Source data
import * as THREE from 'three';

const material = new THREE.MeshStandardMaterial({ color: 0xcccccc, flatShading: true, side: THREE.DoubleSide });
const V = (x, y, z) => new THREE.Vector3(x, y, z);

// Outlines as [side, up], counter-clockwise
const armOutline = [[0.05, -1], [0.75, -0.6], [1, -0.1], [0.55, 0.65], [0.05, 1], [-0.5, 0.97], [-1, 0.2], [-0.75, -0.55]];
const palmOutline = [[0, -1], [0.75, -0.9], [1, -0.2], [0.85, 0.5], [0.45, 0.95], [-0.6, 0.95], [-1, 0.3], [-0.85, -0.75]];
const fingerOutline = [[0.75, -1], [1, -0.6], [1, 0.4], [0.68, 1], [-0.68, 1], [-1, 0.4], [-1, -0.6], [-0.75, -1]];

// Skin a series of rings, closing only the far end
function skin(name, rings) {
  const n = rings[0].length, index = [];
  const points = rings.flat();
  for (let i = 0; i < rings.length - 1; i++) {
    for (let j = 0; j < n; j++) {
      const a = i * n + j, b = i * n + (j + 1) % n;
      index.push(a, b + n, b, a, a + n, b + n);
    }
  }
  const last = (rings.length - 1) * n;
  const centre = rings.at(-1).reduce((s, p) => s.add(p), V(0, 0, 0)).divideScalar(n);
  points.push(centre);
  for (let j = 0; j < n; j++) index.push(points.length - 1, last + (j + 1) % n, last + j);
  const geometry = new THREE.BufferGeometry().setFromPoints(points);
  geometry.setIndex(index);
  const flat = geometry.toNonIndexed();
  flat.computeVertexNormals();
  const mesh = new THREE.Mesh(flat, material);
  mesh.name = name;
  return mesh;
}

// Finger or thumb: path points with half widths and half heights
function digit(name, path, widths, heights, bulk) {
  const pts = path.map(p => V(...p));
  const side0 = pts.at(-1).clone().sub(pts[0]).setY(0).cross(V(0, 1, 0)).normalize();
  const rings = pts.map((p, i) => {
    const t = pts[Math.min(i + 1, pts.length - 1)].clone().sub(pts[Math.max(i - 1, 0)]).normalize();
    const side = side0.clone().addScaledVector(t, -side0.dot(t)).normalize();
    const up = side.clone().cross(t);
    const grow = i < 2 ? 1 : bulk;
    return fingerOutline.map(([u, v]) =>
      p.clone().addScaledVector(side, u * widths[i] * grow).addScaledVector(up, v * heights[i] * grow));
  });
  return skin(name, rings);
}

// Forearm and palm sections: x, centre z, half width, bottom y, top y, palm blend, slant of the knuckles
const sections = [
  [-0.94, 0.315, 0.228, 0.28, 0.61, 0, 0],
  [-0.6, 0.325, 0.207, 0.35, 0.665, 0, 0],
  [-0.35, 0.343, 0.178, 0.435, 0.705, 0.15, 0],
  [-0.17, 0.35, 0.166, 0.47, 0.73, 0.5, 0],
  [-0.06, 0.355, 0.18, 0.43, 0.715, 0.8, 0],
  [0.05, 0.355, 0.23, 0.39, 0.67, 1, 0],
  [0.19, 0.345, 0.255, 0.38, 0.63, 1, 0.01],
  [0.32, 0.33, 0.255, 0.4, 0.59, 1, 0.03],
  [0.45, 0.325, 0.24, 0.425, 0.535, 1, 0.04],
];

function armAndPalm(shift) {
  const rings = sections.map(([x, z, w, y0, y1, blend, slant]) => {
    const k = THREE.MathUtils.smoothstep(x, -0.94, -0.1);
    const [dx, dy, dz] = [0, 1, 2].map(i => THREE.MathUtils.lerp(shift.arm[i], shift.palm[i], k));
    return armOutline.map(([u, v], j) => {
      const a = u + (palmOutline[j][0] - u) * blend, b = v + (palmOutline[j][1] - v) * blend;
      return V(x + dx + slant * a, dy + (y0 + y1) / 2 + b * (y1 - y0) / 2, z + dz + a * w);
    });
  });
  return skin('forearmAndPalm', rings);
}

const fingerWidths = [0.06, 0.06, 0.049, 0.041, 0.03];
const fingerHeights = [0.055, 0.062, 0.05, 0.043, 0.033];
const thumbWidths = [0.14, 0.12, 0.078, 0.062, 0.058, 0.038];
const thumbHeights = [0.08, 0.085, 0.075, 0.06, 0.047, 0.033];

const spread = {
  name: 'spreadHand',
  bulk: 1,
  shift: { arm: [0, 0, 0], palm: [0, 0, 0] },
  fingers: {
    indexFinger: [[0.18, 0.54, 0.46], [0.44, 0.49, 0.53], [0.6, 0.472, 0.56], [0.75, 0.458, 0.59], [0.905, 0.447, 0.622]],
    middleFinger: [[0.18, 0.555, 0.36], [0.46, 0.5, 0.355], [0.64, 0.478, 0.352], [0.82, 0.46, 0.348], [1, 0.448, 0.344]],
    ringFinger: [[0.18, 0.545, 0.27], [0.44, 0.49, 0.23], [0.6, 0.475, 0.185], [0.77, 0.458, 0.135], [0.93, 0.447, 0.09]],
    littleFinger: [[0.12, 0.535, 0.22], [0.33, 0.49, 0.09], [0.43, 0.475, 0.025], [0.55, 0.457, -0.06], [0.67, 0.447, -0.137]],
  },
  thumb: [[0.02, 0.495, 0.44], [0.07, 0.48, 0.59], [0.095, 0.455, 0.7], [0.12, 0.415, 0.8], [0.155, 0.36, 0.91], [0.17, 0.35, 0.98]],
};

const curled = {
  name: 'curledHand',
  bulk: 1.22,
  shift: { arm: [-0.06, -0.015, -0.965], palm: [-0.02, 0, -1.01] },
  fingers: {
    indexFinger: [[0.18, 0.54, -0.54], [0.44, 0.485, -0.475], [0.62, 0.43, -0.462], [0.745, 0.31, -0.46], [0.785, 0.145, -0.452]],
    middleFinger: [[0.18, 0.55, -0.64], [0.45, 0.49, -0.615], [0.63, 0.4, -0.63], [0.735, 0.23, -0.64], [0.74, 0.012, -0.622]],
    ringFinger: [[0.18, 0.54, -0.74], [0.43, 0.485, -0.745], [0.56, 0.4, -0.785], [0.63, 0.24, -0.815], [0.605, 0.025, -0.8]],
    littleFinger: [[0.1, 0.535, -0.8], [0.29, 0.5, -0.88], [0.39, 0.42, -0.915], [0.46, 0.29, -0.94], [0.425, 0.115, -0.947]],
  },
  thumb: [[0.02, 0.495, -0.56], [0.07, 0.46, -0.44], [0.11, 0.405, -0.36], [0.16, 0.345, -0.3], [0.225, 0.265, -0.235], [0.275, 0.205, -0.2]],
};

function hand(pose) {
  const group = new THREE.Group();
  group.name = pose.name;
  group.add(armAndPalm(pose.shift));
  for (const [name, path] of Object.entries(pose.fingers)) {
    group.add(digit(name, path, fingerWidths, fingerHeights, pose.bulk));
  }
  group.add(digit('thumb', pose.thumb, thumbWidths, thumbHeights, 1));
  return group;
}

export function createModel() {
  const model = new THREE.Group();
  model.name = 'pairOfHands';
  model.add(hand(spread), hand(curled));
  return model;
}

Goal of the exercise: Copy every entry exactly, missing none.

Output for this task:
import * as THREE from 'three';

const material = new THREE.MeshStandardMaterial({ color: 0xcccccc, flatShading: true, side: THREE.DoubleSide });
const V = (x, y, z) => new THREE.Vector3(x, y, z);

// Outlines as [side, up], counter-clockwise
const armOutline = [[0.05, -1], [0.75, -0.6], [1, -0.1], [0.55, 0.65], [0.05, 1], [-0.5, 0.97], [-1, 0.2], [-0.75, -0.55]];
const palmOutline = [[0, -1], [0.75, -0.9], [1, -0.2], [0.85, 0.5], [0.45, 0.95], [-0.6, 0.95], [-1, 0.3], [-0.85, -0.75]];
const fingerOutline = [[0.75, -1], [1, -0.6], [1, 0.4], [0.68, 1], [-0.68, 1], [-1, 0.4], [-1, -0.6], [-0.75, -1]];

// Skin a series of rings, closing only the far end
function skin(name, rings) {
  const n = rings[0].length, index = [];
  const points = rings.flat();
  for (let i = 0; i < rings.length - 1; i++) {
    for (let j = 0; j < n; j++) {
      const a = i * n + j, b = i * n + (j + 1) % n;
      index.push(a, b + n, b, a, a + n, b + n);
    }
  }
  const last = (rings.length - 1) * n;
  const centre = rings.at(-1).reduce((s, p) => s.add(p), V(0, 0, 0)).divideScalar(n);
  points.push(centre);
  for (let j = 0; j < n; j++) index.push(points.length - 1, last + (j + 1) % n, last + j);
  const geometry = new THREE.BufferGeometry().setFromPoints(points);
  geometry.setIndex(index);
  const flat = geometry.toNonIndexed();
  flat.computeVertexNormals();
  const mesh = new THREE.Mesh(flat, material);
  mesh.name = name;
  return mesh;
}

// Finger or thumb: path points with half widths and half heights
function digit(name, path, widths, heights, bulk) {
  const pts = path.map(p => V(...p));
  const side0 = pts.at(-1).clone().sub(pts[0]).setY(0).cross(V(0, 1, 0)).normalize();
  const rings = pts.map((p, i) => {
    const t = pts[Math.min(i + 1, pts.length - 1)].clone().sub(pts[Math.max(i - 1, 0)]).normalize();
    const side = side0.clone().addScaledVector(t, -side0.dot(t)).normalize();
    const up = side.clone().cross(t);
    const grow = i < 2 ? 1 : bulk;
    return fingerOutline.map(([u, v]) =>
      p.clone().addScaledVector(side, u * widths[i] * grow).addScaledVector(up, v * heights[i] * grow));
  });
  return skin(name, rings);
}

// Forearm and palm sections: x, centre z, half width, bottom y, top y, palm blend, slant of the knuckles
const sections = [
  [-0.94, 0.315, 0.228, 0.28, 0.61, 0, 0],
  [-0.6, 0.325, 0.207, 0.35, 0.665, 0, 0],
  [-0.35, 0.343, 0.178, 0.435, 0.705, 0.15, 0],
  [-0.17, 0.35, 0.166, 0.47, 0.73, 0.5, 0],
  [-0.06, 0.355, 0.18, 0.43, 0.715, 0.8, 0],
  [0.05, 0.355, 0.23, 0.39, 0.67, 1, 0],
  [0.19, 0.345, 0.255, 0.38, 0.63, 1, 0.01],
  [0.32, 0.33, 0.255, 0.4, 0.59, 1, 0.03],
  [0.45, 0.325, 0.24, 0.425, 0.535, 1, 0.04],
];

function armAndPalm(shift) {
  const rings = sections.map(([x, z, w, y0, y1, blend, slant]) => {
    const k = THREE.MathUtils.smoothstep(x, -0.94, -0.1);
    const [dx, dy, dz] = [0, 1, 2].map(i => THREE.MathUtils.lerp(shift.arm[i], shift.palm[i], k));
    return armOutline.map(([u, v], j) => {
      const a = u + (palmOutline[j][0] - u) * blend, b = v + (palmOutline[j][1] - v) * blend;
      return V(x + dx + slant * a, dy + (y0 + y1) / 2 + b * (y1 - y0) / 2, z + dz + a * w);
    });
  });
  return skin('forearmAndPalm', rings);
}

const fingerWidths = [0.06, 0.06, 0.049, 0.041, 0.03];
const fingerHeights = [0.055, 0.062, 0.05, 0.043, 0.033];
const thumbWidths = [0.14, 0.12, 0.078, 0.062, 0.058, 0.038];
const thumbHeights = [0.08, 0.085, 0.075, 0.06, 0.047, 0.033];

const spread = {
  name: 'spreadHand',
  bulk: 1,
  shift: { arm: [0, 0, 0], palm: [0, 0, 0] },
  fingers: {
    indexFinger: [[0.18, 0.54, 0.46], [0.44, 0.49, 0.53], [0.6, 0.472, 0.56], [0.75, 0.458, 0.59], [0.905, 0.447, 0.622]],
    middleFinger: [[0.18, 0.555, 0.36], [0.46, 0.5, 0.355], [0.64, 0.478, 0.352], [0.82, 0.46, 0.348], [1, 0.448, 0.344]],
    ringFinger: [[0.18, 0.545, 0.27], [0.44, 0.49, 0.23], [0.6, 0.475, 0.185], [0.77, 0.458, 0.135], [0.93, 0.447, 0.09]],
    littleFinger: [[0.12, 0.535, 0.22], [0.33, 0.49, 0.09], [0.43, 0.475, 0.025], [0.55, 0.457, -0.06], [0.67, 0.447, -0.137]],
  },
  thumb: [[0.02, 0.495, 0.44], [0.07, 0.48, 0.59], [0.095, 0.455, 0.7], [0.12, 0.415, 0.8], [0.155, 0.36, 0.91], [0.17, 0.35, 0.98]],
};

const curled = {
  name: 'curledHand',
  bulk: 1.22,
  shift: { arm: [-0.06, -0.015, -0.965], palm: [-0.02, 0, -1.01] },
  fingers: {
    indexFinger: [[0.18, 0.54, -0.54], [0.44, 0.485, -0.475], [0.62, 0.43, -0.462], [0.745, 0.31, -0.46], [0.785, 0.145, -0.452]],
    middleFinger: [[0.18, 0.55, -0.64], [0.45, 0.49, -0.615], [0.63, 0.4, -0.63], [0.735, 0.23, -0.64], [0.74, 0.012, -0.622]],
    ringFinger: [[0.18, 0.54, -0.74], [0.43, 0.485, -0.745], [0.56, 0.4, -0.785], [0.63, 0.24, -0.815], [0.605, 0.025, -0.8]],
    littleFinger: [[0.1, 0.535, -0.8], [0.29, 0.5, -0.88], [0.39, 0.42, -0.915], [0.46, 0.29, -0.94], [0.425, 0.115, -0.947]],
  },
  thumb: [[0.02, 0.495, -0.56], [0.07, 0.46, -0.44], [0.11, 0.405, -0.36], [0.16, 0.345, -0.3], [0.225, 0.265, -0.235], [0.275, 0.205, -0.2]],
};

function hand(pose) {
  const group = new THREE.Group();
  group.name = pose.name;
  group.add(armAndPalm(pose.shift));
  for (const [name, path] of Object.entries(pose.fingers)) {
    group.add(digit(name, path, fingerWidths, fingerHeights, pose.bulk));
  }
  group.add(digit('thumb', pose.thumb, thumbWidths, thumbHeights, 1));
  return group;
}

export function createModel() {
  const model = new THREE.Group();
  model.name = 'pairOfHands';
  model.add(hand(spread), hand(curled));
  return model;
}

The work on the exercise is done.